- Task goal:
Please return every entry below exactly as written, without any of its pictures.

- Materials provided:
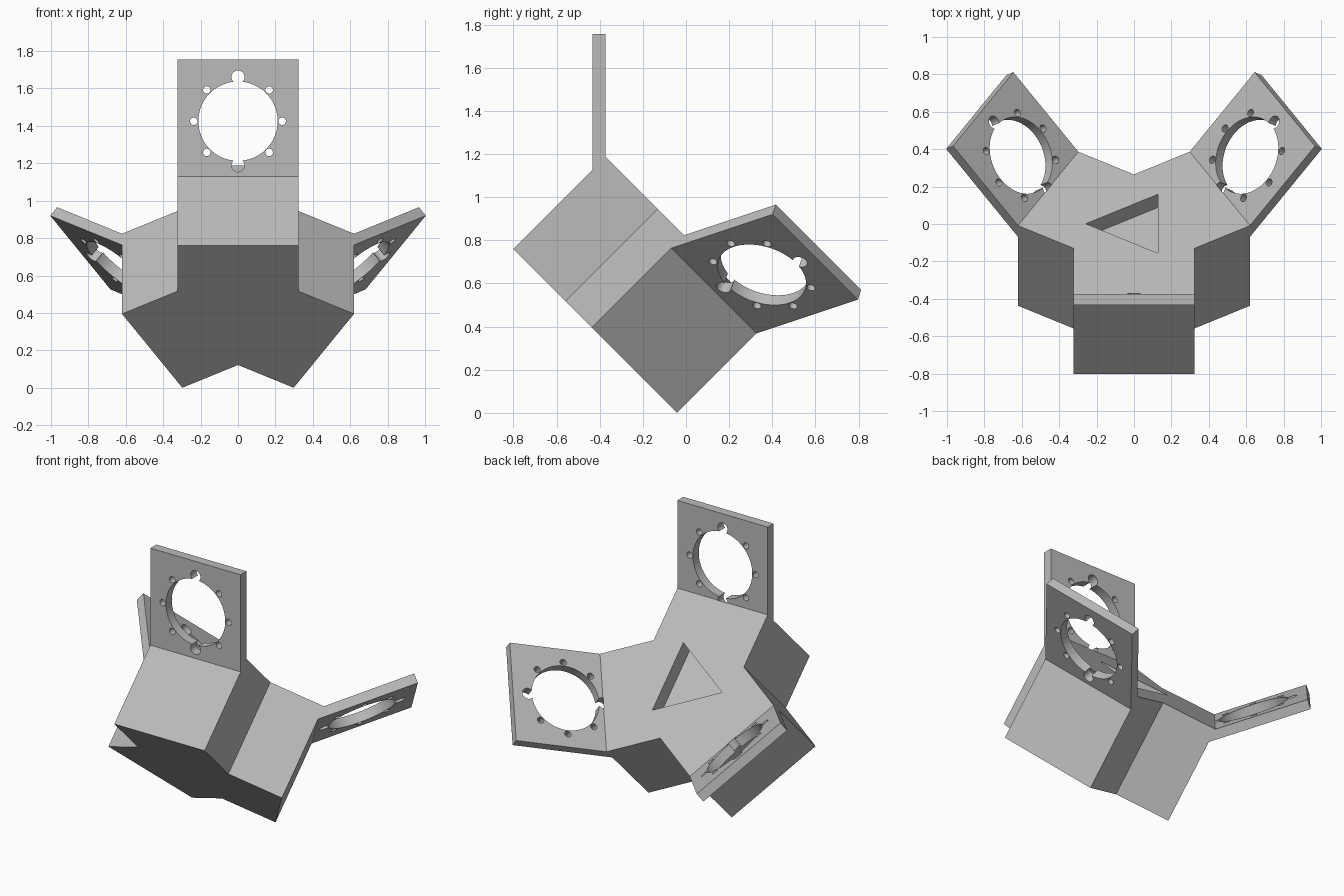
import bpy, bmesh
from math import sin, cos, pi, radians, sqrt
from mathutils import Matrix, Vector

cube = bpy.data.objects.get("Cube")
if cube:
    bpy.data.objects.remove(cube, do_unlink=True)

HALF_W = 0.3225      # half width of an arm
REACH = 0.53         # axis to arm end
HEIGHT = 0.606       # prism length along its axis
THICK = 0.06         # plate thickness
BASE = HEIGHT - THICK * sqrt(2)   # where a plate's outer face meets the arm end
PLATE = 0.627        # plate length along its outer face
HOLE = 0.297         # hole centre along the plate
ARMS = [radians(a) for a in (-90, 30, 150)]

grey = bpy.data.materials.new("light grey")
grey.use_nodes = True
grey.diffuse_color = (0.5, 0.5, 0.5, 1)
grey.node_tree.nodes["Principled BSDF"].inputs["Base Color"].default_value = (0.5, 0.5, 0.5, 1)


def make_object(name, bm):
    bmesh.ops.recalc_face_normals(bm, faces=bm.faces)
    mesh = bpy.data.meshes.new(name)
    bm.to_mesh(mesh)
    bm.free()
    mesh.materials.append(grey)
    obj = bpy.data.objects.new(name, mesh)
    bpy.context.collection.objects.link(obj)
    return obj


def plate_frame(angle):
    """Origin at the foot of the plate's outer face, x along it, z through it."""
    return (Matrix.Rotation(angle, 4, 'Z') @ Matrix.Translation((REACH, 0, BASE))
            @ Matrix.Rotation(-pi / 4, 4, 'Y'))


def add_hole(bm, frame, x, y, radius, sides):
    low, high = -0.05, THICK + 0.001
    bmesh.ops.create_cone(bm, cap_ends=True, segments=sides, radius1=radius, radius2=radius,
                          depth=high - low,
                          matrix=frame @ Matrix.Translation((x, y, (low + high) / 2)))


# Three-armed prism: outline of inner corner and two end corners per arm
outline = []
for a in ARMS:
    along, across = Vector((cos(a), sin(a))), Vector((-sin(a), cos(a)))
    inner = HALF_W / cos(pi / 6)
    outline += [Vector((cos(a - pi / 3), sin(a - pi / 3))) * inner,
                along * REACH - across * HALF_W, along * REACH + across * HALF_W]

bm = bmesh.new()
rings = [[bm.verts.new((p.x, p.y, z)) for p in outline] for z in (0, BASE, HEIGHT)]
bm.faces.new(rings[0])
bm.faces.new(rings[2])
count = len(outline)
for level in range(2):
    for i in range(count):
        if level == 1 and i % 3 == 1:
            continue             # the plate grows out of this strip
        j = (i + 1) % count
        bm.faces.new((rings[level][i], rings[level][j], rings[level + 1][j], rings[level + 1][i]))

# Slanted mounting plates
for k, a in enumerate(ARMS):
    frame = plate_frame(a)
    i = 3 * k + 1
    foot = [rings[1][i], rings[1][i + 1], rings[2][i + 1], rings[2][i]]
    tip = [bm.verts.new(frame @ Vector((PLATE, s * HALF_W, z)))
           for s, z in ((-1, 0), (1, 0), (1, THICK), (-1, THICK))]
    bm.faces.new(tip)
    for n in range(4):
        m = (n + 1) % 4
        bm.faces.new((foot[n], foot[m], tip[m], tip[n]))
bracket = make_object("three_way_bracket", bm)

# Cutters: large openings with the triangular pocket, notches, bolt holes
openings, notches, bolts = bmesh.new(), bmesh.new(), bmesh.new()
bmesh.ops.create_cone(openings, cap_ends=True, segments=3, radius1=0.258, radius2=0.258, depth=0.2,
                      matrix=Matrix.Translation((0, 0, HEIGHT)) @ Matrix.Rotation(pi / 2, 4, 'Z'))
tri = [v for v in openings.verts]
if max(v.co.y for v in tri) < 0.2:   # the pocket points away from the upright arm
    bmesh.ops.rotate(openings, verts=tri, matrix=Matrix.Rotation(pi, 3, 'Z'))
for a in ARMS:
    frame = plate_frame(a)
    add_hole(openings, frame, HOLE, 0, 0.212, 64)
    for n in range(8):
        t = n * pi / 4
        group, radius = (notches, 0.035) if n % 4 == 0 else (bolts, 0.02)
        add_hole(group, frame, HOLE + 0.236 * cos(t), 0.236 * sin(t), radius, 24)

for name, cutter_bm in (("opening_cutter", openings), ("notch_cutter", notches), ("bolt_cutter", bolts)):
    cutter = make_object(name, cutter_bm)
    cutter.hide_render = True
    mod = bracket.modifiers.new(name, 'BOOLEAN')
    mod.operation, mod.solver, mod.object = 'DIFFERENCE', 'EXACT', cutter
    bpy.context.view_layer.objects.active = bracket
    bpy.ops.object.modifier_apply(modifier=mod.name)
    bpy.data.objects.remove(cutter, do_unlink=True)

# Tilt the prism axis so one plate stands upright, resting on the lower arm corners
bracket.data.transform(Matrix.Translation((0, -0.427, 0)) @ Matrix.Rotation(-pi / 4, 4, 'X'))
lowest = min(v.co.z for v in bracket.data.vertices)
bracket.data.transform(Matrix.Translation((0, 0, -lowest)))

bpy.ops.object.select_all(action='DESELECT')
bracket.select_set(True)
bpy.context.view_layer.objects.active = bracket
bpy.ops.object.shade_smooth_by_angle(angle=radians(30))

- Answer box:
import bpy, bmesh
from math import sin, cos, pi, radians, sqrt
from mathutils import Matrix, Vector

cube = bpy.data.objects.get("Cube")
if cube:
    bpy.data.objects.remove(cube, do_unlink=True)

HALF_W = 0.3225      # half width of an arm
REACH = 0.53         # axis to arm end
HEIGHT = 0.606       # prism length along its axis
THICK = 0.06         # plate thickness
BASE = HEIGHT - THICK * sqrt(2)   # where a plate's outer face meets the arm end
PLATE = 0.627        # plate length along its outer face
HOLE = 0.297         # hole centre along the plate
ARMS = [radians(a) for a in (-90, 30, 150)]

grey = bpy.data.materials.new("light grey")
grey.use_nodes = True
grey.diffuse_color = (0.5, 0.5, 0.5, 1)
grey.node_tree.nodes["Principled BSDF"].inputs["Base Color"].default_value = (0.5, 0.5, 0.5, 1)


def make_object(name, bm):
    bmesh.ops.recalc_face_normals(bm, faces=bm.faces)
    mesh = bpy.data.meshes.new(name)
    bm.to_mesh(mesh)
    bm.free()
    mesh.materials.append(grey)
    obj = bpy.data.objects.new(name, mesh)
    bpy.context.collection.objects.link(obj)
    return obj


def plate_frame(angle):
    """Origin at the foot of the plate's outer face, x along it, z through it."""
    return (Matrix.Rotation(angle, 4, 'Z') @ Matrix.Translation((REACH, 0, BASE))
            @ Matrix.Rotation(-pi / 4, 4, 'Y'))


def add_hole(bm, frame, x, y, radius, sides):
    low, high = -0.05, THICK + 0.001
    bmesh.ops.create_cone(bm, cap_ends=True, segments=sides, radius1=radius, radius2=radius,
                          depth=high - low,
                          matrix=frame @ Matrix.Translation((x, y, (low + high) / 2)))


# Three-armed prism: outline of inner corner and two end corners per arm
outline = []
for a in ARMS:
    along, across = Vector((cos(a), sin(a))), Vector((-sin(a), cos(a)))
    inner = HALF_W / cos(pi / 6)
    outline += [Vector((cos(a - pi / 3), sin(a - pi / 3))) * inner,
                along * REACH - across * HALF_W, along * REACH + across * HALF_W]

bm = bmesh.new()
rings = [[bm.verts.new((p.x, p.y, z)) for p in outline] for z in (0, BASE, HEIGHT)]
bm.faces.new(rings[0])
bm.faces.new(rings[2])
count = len(outline)
for level in range(2):
    for i in range(count):
        if level == 1 and i % 3 == 1:
            continue             # the plate grows out of this strip
        j = (i + 1) % count
        bm.faces.new((rings[level][i], rings[level][j], rings[level + 1][j], rings[level + 1][i]))

# Slanted mounting plates
for k, a in enumerate(ARMS):
    frame = plate_frame(a)
    i = 3 * k + 1
    foot = [rings[1][i], rings[1][i + 1], rings[2][i + 1], rings[2][i]]
    tip = [bm.verts.new(frame @ Vector((PLATE, s * HALF_W, z)))
           for s, z in ((-1, 0), (1, 0), (1, THICK), (-1, THICK))]
    bm.faces.new(tip)
    for n in range(4):
        m = (n + 1) % 4
        bm.faces.new((foot[n], foot[m], tip[m], tip[n]))
bracket = make_object("three_way_bracket", bm)

# Cutters: large openings with the triangular pocket, notches, bolt holes
openings, notches, bolts = bmesh.new(), bmesh.new(), bmesh.new()
bmesh.ops.create_cone(openings, cap_ends=True, segments=3, radius1=0.258, radius2=0.258, depth=0.2,
                      matrix=Matrix.Translation((0, 0, HEIGHT)) @ Matrix.Rotation(pi / 2, 4, 'Z'))
tri = [v for v in openings.verts]
if max(v.co.y for v in tri) < 0.2:   # the pocket points away from the upright arm
    bmesh.ops.rotate(openings, verts=tri, matrix=Matrix.Rotation(pi, 3, 'Z'))
for a in ARMS:
    frame = plate_frame(a)
    add_hole(openings, frame, HOLE, 0, 0.212, 64)
    for n in range(8):
        t = n * pi / 4
        group, radius = (notches, 0.035) if n % 4 == 0 else (bolts, 0.02)
        add_hole(group, frame, HOLE + 0.236 * cos(t), 0.236 * sin(t), radius, 24)

for name, cutter_bm in (("opening_cutter", openings), ("notch_cutter", notches), ("bolt_cutter", bolts)):
    cutter = make_object(name, cutter_bm)
    cutter.hide_render = True
    mod = bracket.modifiers.new(name, 'BOOLEAN')
    mod.operation, mod.solver, mod.object = 'DIFFERENCE', 'EXACT', cutter
    bpy.context.view_layer.objects.active = bracket
    bpy.ops.object.modifier_apply(modifier=mod.name)
    bpy.data.objects.remove(cutter, do_unlink=True)

# Tilt the prism axis so one plate stands upright, resting on the lower arm corners
bracket.data.transform(Matrix.Translation((0, -0.427, 0)) @ Matrix.Rotation(-pi / 4, 4, 'X'))
lowest = min(v.co.z for v in bracket.data.vertices)
bracket.data.transform(Matrix.Translation((0, 0, -lowest)))

bpy.ops.object.select_all(action='DESELECT')
bracket.select_set(True)
bpy.context.view_layer.objects.active = bracket
bpy.ops.object.shade_smooth_by_angle(angle=radians(30))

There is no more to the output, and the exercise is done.